▶ Task statement
Wherever a line of the records contains "stone", copy that line.

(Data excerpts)
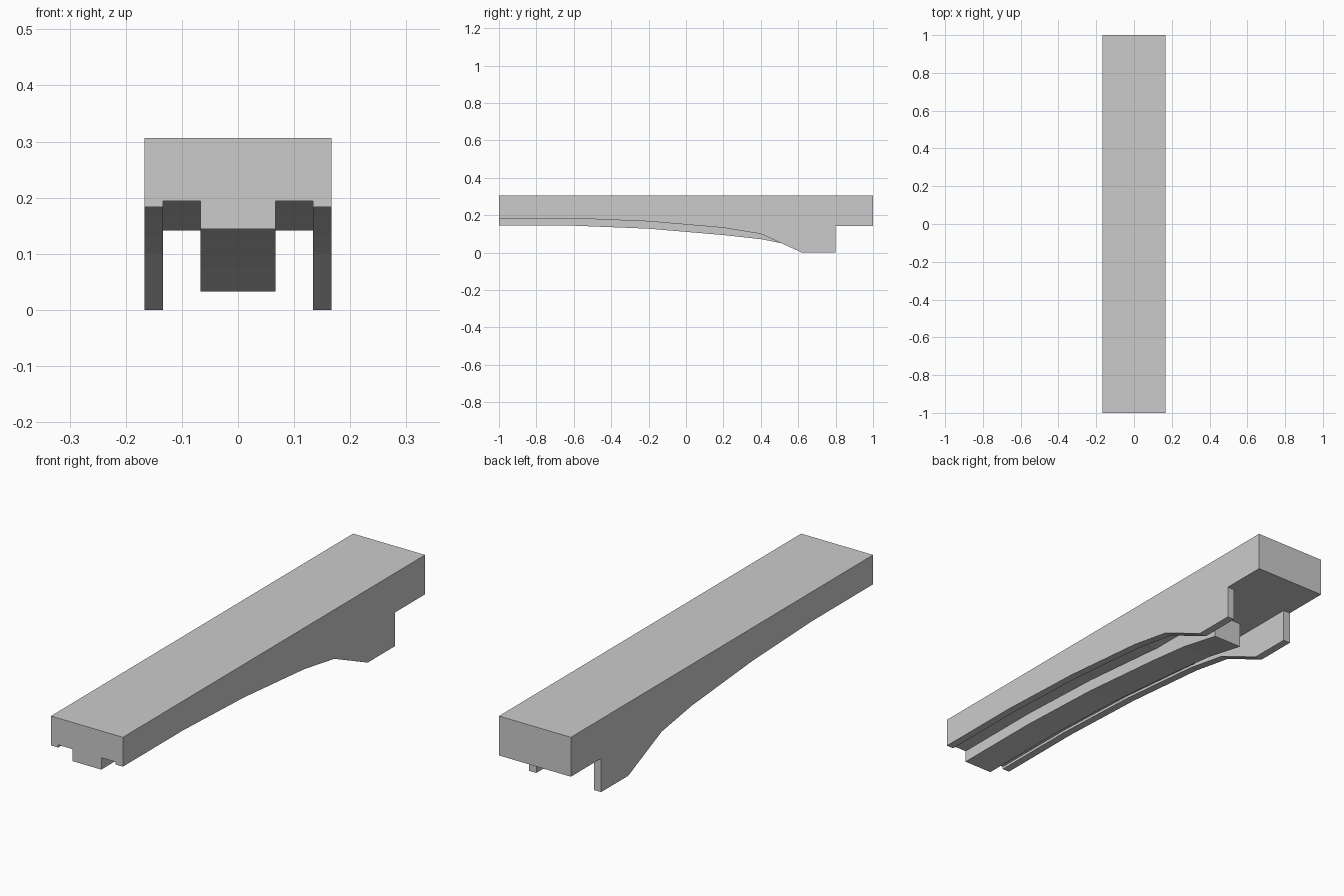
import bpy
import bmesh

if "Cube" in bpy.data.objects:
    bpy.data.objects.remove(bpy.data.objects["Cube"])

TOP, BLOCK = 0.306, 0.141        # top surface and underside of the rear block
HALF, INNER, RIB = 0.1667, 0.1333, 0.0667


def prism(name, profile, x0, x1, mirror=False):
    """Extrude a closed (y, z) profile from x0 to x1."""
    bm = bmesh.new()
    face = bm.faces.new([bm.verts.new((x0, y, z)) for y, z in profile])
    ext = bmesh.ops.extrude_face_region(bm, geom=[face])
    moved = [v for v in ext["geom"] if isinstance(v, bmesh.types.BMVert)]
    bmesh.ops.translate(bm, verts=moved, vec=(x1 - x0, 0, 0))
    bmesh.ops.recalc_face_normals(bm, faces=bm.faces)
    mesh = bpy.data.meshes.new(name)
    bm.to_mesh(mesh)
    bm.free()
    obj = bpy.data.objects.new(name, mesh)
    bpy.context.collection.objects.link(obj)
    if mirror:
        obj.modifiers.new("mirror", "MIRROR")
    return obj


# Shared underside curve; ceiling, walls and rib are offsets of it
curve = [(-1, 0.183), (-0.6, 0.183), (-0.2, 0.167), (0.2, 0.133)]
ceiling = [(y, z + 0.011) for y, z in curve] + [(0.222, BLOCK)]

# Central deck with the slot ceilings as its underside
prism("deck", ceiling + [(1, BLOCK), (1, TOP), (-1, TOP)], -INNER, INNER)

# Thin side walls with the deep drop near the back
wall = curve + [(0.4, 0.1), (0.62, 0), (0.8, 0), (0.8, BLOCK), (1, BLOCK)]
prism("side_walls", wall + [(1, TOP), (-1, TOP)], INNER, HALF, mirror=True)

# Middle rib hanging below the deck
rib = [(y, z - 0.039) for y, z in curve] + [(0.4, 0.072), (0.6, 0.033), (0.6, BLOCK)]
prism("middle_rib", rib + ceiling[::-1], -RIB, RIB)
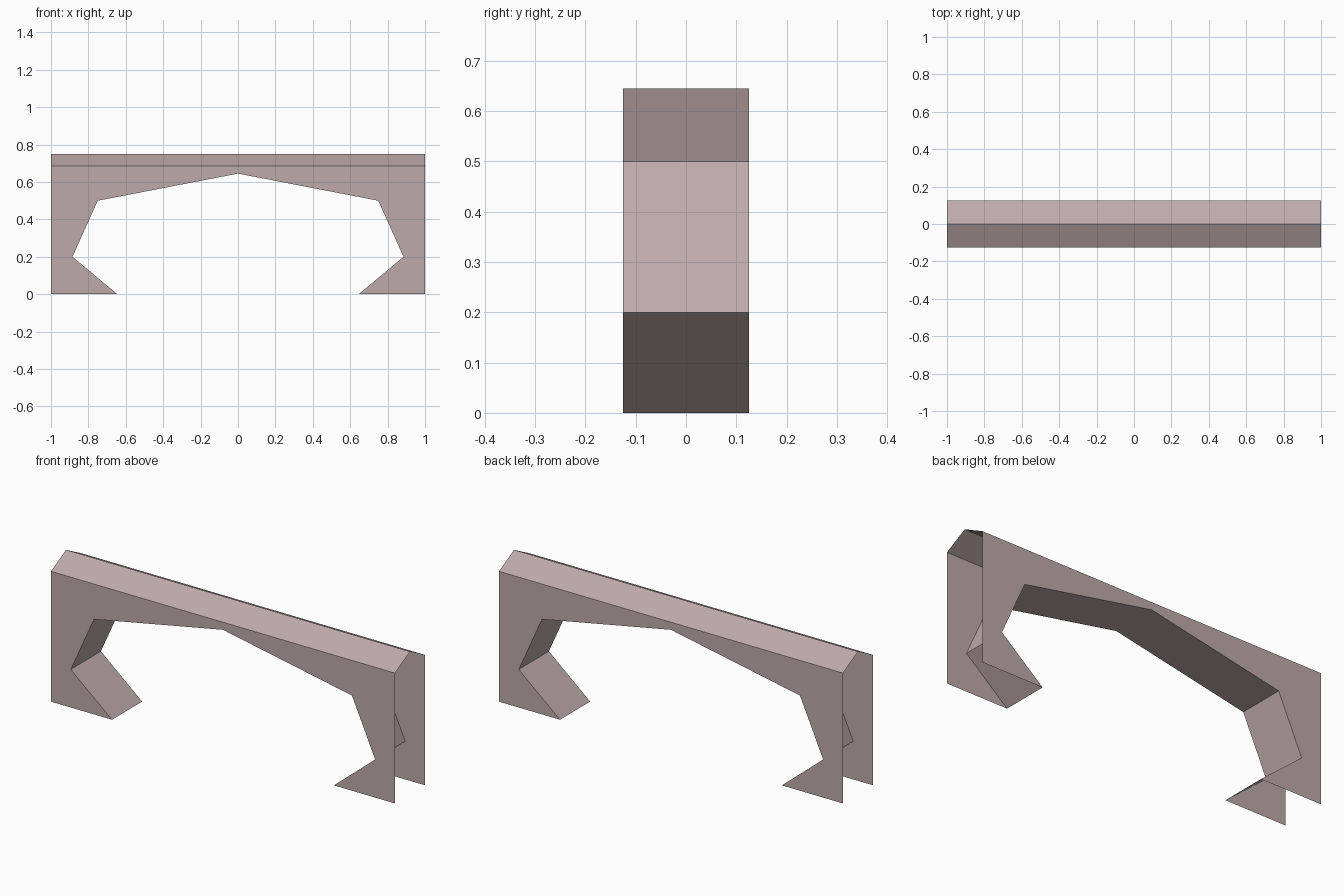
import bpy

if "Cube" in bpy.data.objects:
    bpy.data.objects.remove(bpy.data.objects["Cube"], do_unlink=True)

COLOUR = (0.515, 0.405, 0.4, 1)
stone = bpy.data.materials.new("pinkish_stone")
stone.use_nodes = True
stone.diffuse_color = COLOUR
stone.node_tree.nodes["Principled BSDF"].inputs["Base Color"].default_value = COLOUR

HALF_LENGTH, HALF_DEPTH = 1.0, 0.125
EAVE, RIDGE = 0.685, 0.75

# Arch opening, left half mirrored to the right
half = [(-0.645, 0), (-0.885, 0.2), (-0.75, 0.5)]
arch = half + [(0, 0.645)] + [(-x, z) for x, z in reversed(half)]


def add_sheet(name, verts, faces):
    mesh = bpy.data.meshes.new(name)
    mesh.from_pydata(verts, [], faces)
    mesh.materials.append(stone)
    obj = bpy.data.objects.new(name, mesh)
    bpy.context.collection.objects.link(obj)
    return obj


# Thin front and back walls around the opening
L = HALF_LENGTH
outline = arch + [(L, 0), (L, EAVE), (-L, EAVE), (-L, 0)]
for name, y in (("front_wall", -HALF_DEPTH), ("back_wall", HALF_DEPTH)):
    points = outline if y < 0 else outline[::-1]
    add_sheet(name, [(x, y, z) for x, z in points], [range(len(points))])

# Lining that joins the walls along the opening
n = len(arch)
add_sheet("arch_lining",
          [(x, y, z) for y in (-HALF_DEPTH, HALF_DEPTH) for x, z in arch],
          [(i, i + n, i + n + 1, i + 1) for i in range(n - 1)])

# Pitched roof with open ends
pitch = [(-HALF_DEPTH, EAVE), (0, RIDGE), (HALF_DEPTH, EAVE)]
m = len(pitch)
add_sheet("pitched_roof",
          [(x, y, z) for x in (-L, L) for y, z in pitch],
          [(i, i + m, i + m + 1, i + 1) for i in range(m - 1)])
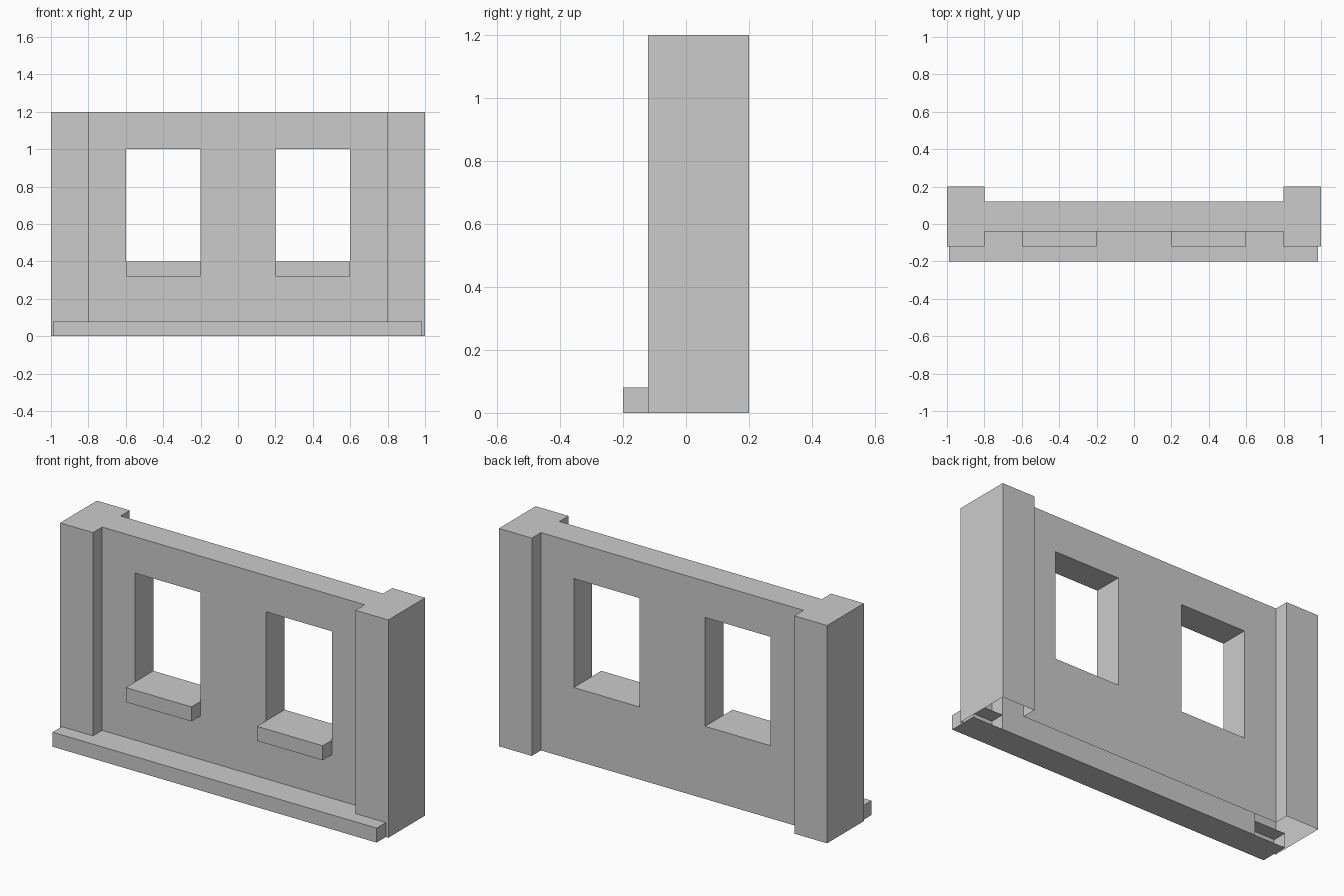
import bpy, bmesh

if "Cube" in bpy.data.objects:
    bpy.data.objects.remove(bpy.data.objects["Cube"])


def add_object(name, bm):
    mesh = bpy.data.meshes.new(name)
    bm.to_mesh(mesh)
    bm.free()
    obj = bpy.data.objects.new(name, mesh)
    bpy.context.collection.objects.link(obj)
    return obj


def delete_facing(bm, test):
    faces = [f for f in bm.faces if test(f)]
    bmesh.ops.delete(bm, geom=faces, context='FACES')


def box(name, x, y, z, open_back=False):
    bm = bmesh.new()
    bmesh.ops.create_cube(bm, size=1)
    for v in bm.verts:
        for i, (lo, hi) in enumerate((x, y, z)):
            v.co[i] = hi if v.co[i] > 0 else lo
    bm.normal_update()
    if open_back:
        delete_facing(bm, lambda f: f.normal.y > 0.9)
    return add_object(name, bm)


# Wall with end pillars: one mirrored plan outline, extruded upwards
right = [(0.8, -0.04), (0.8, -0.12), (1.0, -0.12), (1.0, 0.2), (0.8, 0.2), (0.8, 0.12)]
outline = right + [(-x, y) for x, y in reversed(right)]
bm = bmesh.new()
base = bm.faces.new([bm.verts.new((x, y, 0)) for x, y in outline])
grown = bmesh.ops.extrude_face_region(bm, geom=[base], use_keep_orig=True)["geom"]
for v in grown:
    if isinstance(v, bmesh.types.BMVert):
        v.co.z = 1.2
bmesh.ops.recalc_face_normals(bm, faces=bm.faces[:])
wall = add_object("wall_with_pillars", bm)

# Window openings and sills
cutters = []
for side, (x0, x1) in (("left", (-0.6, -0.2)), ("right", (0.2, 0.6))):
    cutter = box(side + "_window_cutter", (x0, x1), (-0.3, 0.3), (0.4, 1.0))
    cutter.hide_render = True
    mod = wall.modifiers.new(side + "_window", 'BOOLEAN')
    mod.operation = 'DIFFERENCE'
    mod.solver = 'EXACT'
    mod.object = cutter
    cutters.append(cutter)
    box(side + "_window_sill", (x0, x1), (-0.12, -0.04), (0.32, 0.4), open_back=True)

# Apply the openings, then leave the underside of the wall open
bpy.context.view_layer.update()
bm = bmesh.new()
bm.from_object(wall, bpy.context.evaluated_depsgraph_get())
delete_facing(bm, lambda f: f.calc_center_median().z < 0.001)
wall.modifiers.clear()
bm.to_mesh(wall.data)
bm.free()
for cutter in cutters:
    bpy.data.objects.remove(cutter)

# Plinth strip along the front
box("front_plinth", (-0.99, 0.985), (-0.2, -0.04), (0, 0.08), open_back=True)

▶ Answer to the exercise
stone = bpy.data.materials.new("pinkish_stone")
stone.use_nodes = True
stone.diffuse_color = COLOUR
stone.node_tree.nodes["Principled BSDF"].inputs["Base Color"].default_value = COLOUR
    mesh.materials.append(stone)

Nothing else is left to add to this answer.